"Oaths are but words, and words but wind," wrote the English poet Samuel Butler, and it seems as if he was writing about German social politics.

German policymakers never tire of telling us that they want to support the development of occupational pensions. But in the event their decisions are achieving the exact opposite. And it has been like that for decades. For the past 20 years we have seen governments promise to support company pensions during successive election campaigns, but within months of being elected they undermine the tax framework.

And this year we will see whether the pre-election pledges have once again been nothing but wind when the government announces whether it still intends to raise the costs for deferred compensation (Entgeltumwandlung) in 2009 by 20% for both employees and employers and thereby trigger the end of deferred compensation for low- and middle-income workers.

It is time to stop fooling ourselves about German social security, it is time to face reality. The state pension will not pay for the retirement most people hope for. That is why future retirees are in desperate need of better occupational pensions. Therefore, increased occupational pensions have been at the heart of German pension reforms since 2001 as governments have sought to meet the challenges of the ageing German society.
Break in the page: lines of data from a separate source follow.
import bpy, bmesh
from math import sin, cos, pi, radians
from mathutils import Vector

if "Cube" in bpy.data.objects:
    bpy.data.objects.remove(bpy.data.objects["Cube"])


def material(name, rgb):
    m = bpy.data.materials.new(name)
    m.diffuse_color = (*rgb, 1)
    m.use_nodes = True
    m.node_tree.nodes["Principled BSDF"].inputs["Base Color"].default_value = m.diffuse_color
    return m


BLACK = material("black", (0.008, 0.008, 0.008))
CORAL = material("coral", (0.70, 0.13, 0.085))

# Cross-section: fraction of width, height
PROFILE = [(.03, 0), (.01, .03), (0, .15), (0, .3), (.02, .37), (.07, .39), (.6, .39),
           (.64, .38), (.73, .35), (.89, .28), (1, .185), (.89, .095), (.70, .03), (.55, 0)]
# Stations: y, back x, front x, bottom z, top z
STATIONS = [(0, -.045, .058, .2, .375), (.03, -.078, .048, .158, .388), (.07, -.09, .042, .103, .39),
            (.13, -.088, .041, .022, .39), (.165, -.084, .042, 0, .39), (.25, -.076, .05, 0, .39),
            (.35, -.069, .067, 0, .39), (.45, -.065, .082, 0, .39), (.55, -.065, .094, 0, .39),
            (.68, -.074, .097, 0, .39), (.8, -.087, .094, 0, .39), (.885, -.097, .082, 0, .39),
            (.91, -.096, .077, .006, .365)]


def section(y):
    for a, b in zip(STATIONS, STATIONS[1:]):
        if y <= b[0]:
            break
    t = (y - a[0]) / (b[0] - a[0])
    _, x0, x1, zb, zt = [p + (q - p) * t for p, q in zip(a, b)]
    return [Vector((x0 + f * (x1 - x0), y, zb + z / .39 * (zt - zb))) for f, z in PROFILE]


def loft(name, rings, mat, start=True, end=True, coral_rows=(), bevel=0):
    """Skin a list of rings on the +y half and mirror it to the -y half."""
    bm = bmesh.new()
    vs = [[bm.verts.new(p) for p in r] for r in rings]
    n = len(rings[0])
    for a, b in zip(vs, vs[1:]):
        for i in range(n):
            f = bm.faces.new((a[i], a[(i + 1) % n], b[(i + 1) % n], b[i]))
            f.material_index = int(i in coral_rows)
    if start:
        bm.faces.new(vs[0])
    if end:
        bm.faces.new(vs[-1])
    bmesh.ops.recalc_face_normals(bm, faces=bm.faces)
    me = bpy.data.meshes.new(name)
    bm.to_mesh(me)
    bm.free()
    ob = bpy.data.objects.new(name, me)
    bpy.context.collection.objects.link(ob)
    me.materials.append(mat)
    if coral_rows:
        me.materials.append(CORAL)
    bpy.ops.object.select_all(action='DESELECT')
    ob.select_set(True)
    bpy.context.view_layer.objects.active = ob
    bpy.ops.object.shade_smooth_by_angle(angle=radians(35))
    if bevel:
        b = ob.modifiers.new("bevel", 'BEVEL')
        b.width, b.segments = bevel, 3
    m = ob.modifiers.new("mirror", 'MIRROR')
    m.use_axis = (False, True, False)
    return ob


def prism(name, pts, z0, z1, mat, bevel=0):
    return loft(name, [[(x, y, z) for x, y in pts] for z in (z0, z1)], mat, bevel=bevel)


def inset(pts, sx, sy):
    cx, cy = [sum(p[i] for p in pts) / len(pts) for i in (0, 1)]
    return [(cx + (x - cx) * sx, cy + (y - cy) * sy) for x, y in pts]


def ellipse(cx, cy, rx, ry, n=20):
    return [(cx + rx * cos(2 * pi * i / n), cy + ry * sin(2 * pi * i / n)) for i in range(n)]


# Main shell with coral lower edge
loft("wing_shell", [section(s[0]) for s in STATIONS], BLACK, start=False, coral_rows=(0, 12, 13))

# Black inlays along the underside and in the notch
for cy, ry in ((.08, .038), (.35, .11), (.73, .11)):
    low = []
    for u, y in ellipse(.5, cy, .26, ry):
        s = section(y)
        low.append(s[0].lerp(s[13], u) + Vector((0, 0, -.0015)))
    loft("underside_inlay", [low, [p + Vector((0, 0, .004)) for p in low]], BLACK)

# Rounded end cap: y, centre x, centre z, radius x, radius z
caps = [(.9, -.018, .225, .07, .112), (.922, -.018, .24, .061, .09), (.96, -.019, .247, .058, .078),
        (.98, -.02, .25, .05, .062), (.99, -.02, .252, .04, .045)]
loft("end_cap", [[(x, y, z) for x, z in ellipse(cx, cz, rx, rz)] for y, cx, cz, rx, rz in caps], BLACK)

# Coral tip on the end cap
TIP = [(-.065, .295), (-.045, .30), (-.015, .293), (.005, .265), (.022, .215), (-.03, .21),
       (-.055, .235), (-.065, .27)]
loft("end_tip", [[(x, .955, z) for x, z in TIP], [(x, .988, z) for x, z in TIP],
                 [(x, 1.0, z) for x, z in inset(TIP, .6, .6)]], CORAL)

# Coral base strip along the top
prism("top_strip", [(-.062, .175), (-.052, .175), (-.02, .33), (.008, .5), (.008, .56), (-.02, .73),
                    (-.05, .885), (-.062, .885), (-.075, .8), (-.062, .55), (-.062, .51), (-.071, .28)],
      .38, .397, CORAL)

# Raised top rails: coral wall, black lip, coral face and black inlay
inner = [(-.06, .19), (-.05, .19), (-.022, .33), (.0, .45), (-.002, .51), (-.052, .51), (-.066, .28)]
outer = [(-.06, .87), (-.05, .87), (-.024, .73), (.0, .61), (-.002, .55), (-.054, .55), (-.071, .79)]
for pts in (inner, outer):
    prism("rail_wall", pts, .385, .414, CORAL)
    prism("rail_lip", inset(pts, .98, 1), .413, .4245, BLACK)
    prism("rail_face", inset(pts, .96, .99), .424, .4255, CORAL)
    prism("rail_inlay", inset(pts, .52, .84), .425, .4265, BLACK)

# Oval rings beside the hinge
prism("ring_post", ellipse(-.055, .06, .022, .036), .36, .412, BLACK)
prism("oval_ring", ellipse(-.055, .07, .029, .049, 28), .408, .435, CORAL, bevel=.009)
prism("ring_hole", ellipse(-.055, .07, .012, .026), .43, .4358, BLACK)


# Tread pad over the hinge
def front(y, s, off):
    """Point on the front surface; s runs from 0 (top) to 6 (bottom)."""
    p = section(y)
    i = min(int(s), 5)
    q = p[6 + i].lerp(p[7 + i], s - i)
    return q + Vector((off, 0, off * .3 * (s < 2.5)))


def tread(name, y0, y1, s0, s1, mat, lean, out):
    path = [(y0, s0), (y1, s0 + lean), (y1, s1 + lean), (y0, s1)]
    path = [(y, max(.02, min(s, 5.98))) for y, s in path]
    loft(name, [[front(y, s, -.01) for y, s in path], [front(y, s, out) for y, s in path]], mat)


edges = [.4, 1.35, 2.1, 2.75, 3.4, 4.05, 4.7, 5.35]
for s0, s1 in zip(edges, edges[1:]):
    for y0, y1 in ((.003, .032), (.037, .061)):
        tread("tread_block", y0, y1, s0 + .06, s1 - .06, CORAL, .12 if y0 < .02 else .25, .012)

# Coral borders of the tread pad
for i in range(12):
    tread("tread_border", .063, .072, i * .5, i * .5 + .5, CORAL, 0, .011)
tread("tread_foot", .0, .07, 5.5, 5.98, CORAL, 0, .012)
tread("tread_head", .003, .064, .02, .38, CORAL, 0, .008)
Company pensions will have to contribute towards building a healthy retirement income, otherwise welfare will have to step in to fill the growing gap between last salary and the first social security cheque.

What makes the situation especially serious is that in future social security will become a less important source of retirement income. The upcoming reform of raising the retirement age to 67 will add to this problem. Social security today provides benefits equal to 85% of total retirement earnings for the average pensioner. But the replacement rate will decline in future.
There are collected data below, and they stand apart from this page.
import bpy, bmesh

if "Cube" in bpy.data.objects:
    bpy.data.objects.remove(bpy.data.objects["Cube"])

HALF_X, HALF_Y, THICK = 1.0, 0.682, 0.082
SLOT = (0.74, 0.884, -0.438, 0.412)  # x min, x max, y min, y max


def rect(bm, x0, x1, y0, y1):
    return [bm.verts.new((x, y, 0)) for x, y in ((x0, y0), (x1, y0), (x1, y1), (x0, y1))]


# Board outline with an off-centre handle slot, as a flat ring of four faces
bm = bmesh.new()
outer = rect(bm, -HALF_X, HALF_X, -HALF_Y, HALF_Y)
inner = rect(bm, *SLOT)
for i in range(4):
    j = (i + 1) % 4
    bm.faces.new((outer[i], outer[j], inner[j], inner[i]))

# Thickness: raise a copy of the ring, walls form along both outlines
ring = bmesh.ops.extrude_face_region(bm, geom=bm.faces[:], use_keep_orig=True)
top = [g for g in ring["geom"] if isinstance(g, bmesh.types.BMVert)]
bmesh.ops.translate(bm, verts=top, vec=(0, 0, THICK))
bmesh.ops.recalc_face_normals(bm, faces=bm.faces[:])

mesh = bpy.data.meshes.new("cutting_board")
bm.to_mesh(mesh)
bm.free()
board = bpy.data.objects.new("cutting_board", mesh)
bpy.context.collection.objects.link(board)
It is therefore encouraging that occupational pensions have experienced something of a renaissance in recent years. A good 60% of all employees are now entitled to occupational pensions, up from 50% six years ago.
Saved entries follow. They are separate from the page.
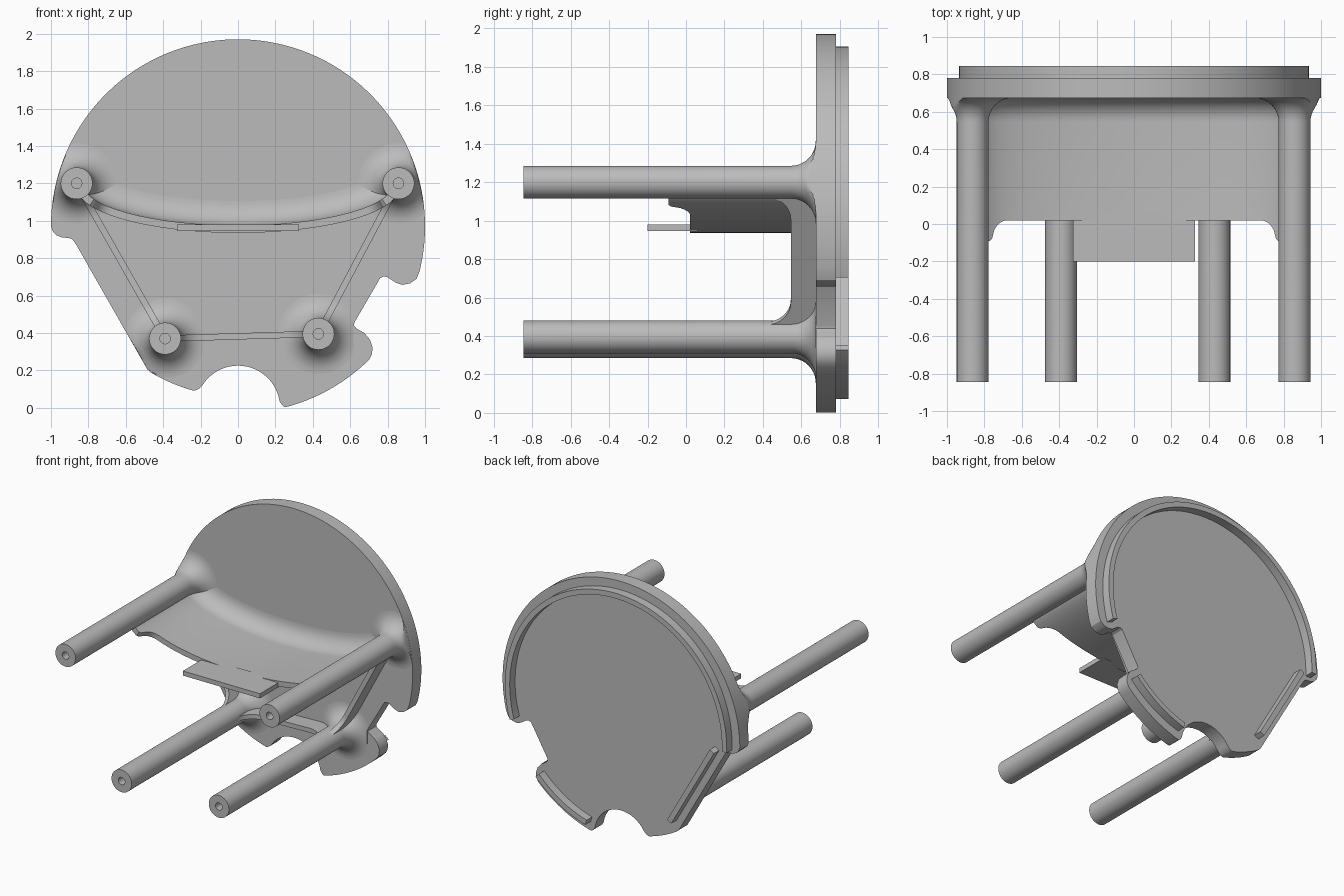
import bpy, bmesh
from math import sin, cos, pi, radians, sqrt
from mathutils import Vector

if "Cube" in bpy.data.objects:
    bpy.data.objects.remove(bpy.data.objects["Cube"])

grey = bpy.data.materials.new("plain grey")
grey.use_nodes = True
grey.diffuse_color = (0.5, 0.5, 0.5, 1)
grey.node_tree.nodes["Principled BSDF"].inputs["Base Color"].default_value = (0.5, 0.5, 0.5, 1)

FACE, BACK, LIP = 0.675, 0.78, 0.845   # disc front, disc back, rim back
FILLET = 0.13
CENTRE = Vector((0, 0.97))             # disc centre in x, z


def finish(name, bm):
    bmesh.ops.remove_doubles(bm, verts=bm.verts, dist=0.0001)
    bmesh.ops.recalc_face_normals(bm, faces=bm.faces)
    mesh = bpy.data.meshes.new(name)
    bm.to_mesh(mesh)
    bm.free()
    mesh.shade_smooth()
    mesh.set_sharp_from_angle(angle=radians(30))
    mesh.materials.append(grey)
    obj = bpy.data.objects.new(name, mesh)
    bpy.context.collection.objects.link(obj)
    return obj


def arc(c, r, a0, a1, n):
    steps = [radians(a0 + (a1 - a0) * i / n) for i in range(n + 1)]
    return [(c[0] + r * cos(a), c[1] + r * sin(a)) for a in steps]


def prism(name, outline, y0, y1):
    """Extrude an x, z outline along y."""
    bm = bmesh.new()
    face = bm.faces.new([bm.verts.new((x, y0, z)) for x, z in outline])
    out = bmesh.ops.extrude_face_region(bm, geom=[face])
    moved = [v for v in out["geom"] if isinstance(v, bmesh.types.BMVert)]
    bmesh.ops.translate(bm, verts=moved, vec=(0, y1 - y0, 0))
    return finish(name, bm)


def loft(name, sections, closed):
    """Skin equal-length rings of points; closed joins last ring to first."""
    bm = bmesh.new()
    rings = [[bm.verts.new(p) for p in s] for s in sections]
    n = len(rings[0])
    pairs = list(zip(rings, rings[1:]))
    if closed:
        pairs.append((rings[-1], rings[0]))
    for a, b in pairs:
        for i in range(n - 1 if closed else n):
            j = (i + 1) % n
            bm.faces.new((a[i], a[j], b[j], b[i]))
    if not closed:
        bm.faces.new(rings[0])
        bm.faces.new(rings[-1])
    return finish(name, bm)


# Notched disc
outline = arc(CENTRE, 1, 180, -14, 110)
outline += [(0.955, 0.69), (0.92, 0.665), (0.88, 0.657), (0.845, 0.668), (0.80, 0.698),
            (0.78, 0.703), (0.76, 0.693), (0.622, 0.455), (0.62, 0.44), (0.632, 0.425),
            (0.675, 0.40), (0.705, 0.365), (0.72, 0.32), (0.715, 0.285)]
outline += arc(CENTRE, 1, -45.5, -74, 16)
outline += [(0.25, 0.003), (0.235, 0.015)]
outline += arc((0, 0), 0.225, 9, 148, 30)
outline += [(-0.21, 0.1), (-0.225, 0.094)]
outline += arc(CENTRE, 0.91, 255, 239.5, 8)
outline += [(-0.485, 0.205), (-0.867, 0.875), (-0.885, 0.9), (-0.905, 0.908),
            (-0.94, 0.91), (-0.97, 0.922), (-0.99, 0.943)]
prism("disc", outline, FACE, BACK)


# Raised rims on the back of the disc
def rim(name, a0, a1, n):
    prism(name, arc(CENTRE, 0.935, a0, a1, n) + arc(CENTRE, 0.895, a1, a0, n), BACK - 0.01, LIP)


rim("upper_rim", -16.5, 182, 100)
rim("lower_rim", -43.5, -74, 20)
edge = [Vector((-0.87, 0.88)), Vector((-0.51, 0.25))]
inward = Vector((0.868, 0.496))
prism("straight_rim", [edge[0] + inward * 0.05, edge[1] + inward * 0.05,
                       edge[1] + inward * 0.09, edge[0] + inward * 0.09], BACK - 0.01, LIP)


# Posts with a screw hole and a flared foot trimmed to the disc edge
def trim(x, z, lower):
    p = Vector((x, z)) - CENTRE
    limit = 0.905 if lower and x < 0 else 0.999
    if p.length > limit:
        p = p.normalized() * limit
    p += CENTRE
    if lower:
        over = (p - edge[0]).dot(inward)
        if over < 0.002:
            p += inward * (0.002 - over)
        p.x = min(p.x, 0.618)
    return p


flare = [(0.085 + FILLET - FILLET * cos(a), FACE - FILLET + FILLET * sin(a))
         for a in [i * pi / 20 for i in range(11)]]
profile = [(0, -0.6), (0.028, -0.6), (0.028, -0.845), (0.085, -0.845)] + flare + [(0, FACE + 0.02)]
posts = {
    "upper_right_post": Vector((-0.863, 1.2)),
    "upper_left_post": Vector((0.858, 1.2)),
    "lower_right_post": Vector((-0.39, 0.37)),
    "lower_left_post": Vector((0.43, 0.395)),
}
for name, c in posts.items():
    sections = []
    for k in range(48):
        a = 2 * pi * k / 48
        ring = []
        for r, y in profile:
            p = trim(c.x + r * cos(a), c.y + r * sin(a), "lower" in name)
            ring.append((p.x, y, p.y))
        sections.append(ring)
    loft(name, sections, True)


# Thin ribs between the posts, curving forward where they meet them
def rib(name, a, b):
    d = (b - a).normalized()
    side = Vector((-d.y, d.x)) * 0.017
    length = (b - a).length
    sections = []
    sweep = [i * pi / 20 for i in range(11)]
    near = [(0.08 + FILLET - FILLET * cos(t), FACE - 2 * FILLET + FILLET * sin(t)) for t in sweep]
    for s, y in near + [(length - s, y) for s, y in reversed(near)]:
        m = a + d * s
        p, q = m + side, m - side
        sections.append([(p.x, y, p.y), (q.x, y, q.y),
                         (q.x, FACE + 0.01, q.y), (p.x, FACE + 0.01, p.y)])
    loft(name, sections, False)


rib("right_rib", posts["upper_right_post"], posts["lower_right_post"])
rib("left_rib", posts["upper_left_post"], posts["lower_left_post"])
rib("bottom_rib", posts["lower_right_post"], posts["lower_left_post"])

# Curved shelf slung between the upper posts, filleted into the disc
THICK = 0.04
sections = []
for k in range(73):
    a = radians(192 + 156 * k / 72)
    p = Vector((0.86 * cos(a), 1.175 + 0.24 * sin(a)))
    n = Vector((-cos(a) / 0.86, -sin(a) / 0.24)).normalized()
    u = min(max((abs(p.x) - 0.69) / 0.09, 0), 1)
    front = 0.02 - 0.11 * (1 - sqrt(1 - u * u))
    shape = [(front, 0), (front, THICK)]
    shape += [(FACE - FILLET + FILLET * sin(t), THICK + FILLET - FILLET * cos(t))
              for t in [i * pi / 20 for i in range(11)]]
    shape += [(FACE + 0.01, THICK + FILLET), (FACE + 0.01, 0)]
    sections.append([(p.x + n.x * h, y, p.y + n.y * h) for y, h in shape])
loft("curved_shelf", sections, False)

# Flat tab at the front of the shelf
prism("shelf_tab", [(-0.325, 0.945), (0.325, 0.945), (0.325, 0.98), (-0.325, 0.98)], -0.2, 0.06)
What looks like slow progress was in fact a rapid paradigm shift. Coming from a world where state pensions were able to secure the standard of living of pensioners it is difficult to understand that times are changing.

The lack of financial education was been another problem. However, employees have learned their lesson. Statistics show that 25% of all occupational pension promises are financed by pure deferred compensation. Another 25% are financed by matching contributions but 50% are still financed solely by the employer. More and more trade unions realise that it will be essential to increase occupational pensions.

Since the 2002 Riester pension reform, employees are permitted to contribute 4% of their individual salary up to 4% of the upper income limit for social security, which in 2007 was €2,520 a year, via deferred compensation to an occupational pension scheme.

The contribution is free of taxes and social contributions. As a result, employees pay significantly less in tax and social contributions on compensation received in the form of deferred pension benefits than in the form of wages.

In particular, the saving on social contributions makes participation lof low-income workers affordable. The costs for statutory pension insurance, statutory health insurance, statutory long-term care insurance and unemployment insurance (which are paid by the employer and employee) amount to 40% of a gross wage up to €63,000 a year. These saving incentives during the accumulation process are essential for low- and middle-income workers.

Pensioners have to pay taxes on their monthly income. Until 2004 all recipients of occupational pensions with statutory health insurance had to pay 50% of the regular contribution rate of statutory healthcare and long-term care insurance. Since 2004 they have had to pay the full contribution rate, which is about 15-16% of the average occupational pension.

Occupational pensioners are paying about €4.5bn a year into the statutory healthcare and long-term care insurance and so the government has already made it less attractive for employees to participate in deferred compensation plans. And by 2009 it will be absolutely absurd for low and middle-income workers to pay into occupational pension plans.

The exemption of salary converted into pension contributions from social security contributions is due to expire at the end of 2008, so that both occupational benefits and deferred compensation will be fully liable for social security contributions. The government hopes to get an extra €2bn of social taxes this way. It is obvious how employees will react. They will stop their deferred compensation and invest in less efficient ways of creating private pensions in the third pillar because their benefits will be free of social taxes.

But occupational pensions are efficient and safe. They create a win-win-win-situation to the benefit of the employee, the employer and the economy. But that is something the government seems to want to ignore.

From the employees' point of view the efficiency is based on pooling both longevity and investment risk and the creation purchasing power as well as reducing expenses.

For employers, well-managed pension plans, which can be DC as well as DB, create value. Such plans also encourage continued employment which helps lower turnover costs and retain intellectual capital. Due to the demographic challenges faced by labour markets, well-designed occupational pensions will help attract qualified staff. And last but not least, an economy benefits from good occupational pensions as they help to lower direct and indirect labour costs.

In for a penny, in for a pound says an old proverb. In the case of Germany's deferred compensation this means that, after promoting the idea of letting employees share the expenses of occupational pensions, the system has to stay free of social security contributions during the financing period. There is no way that employers will step in to shoulder this financial burden.

Besides, the system needs additional reforms. It is necessary to make the financing mechanisms more flexible, to help those companies that want to externalise funding and reduce risks. Now is the time to show how serious the German government is about promoting occupational pensions. Now is the time to show that oaths are more than just words.

Klaus Stiefermann is secretary general of ABA, the association of company pension schemes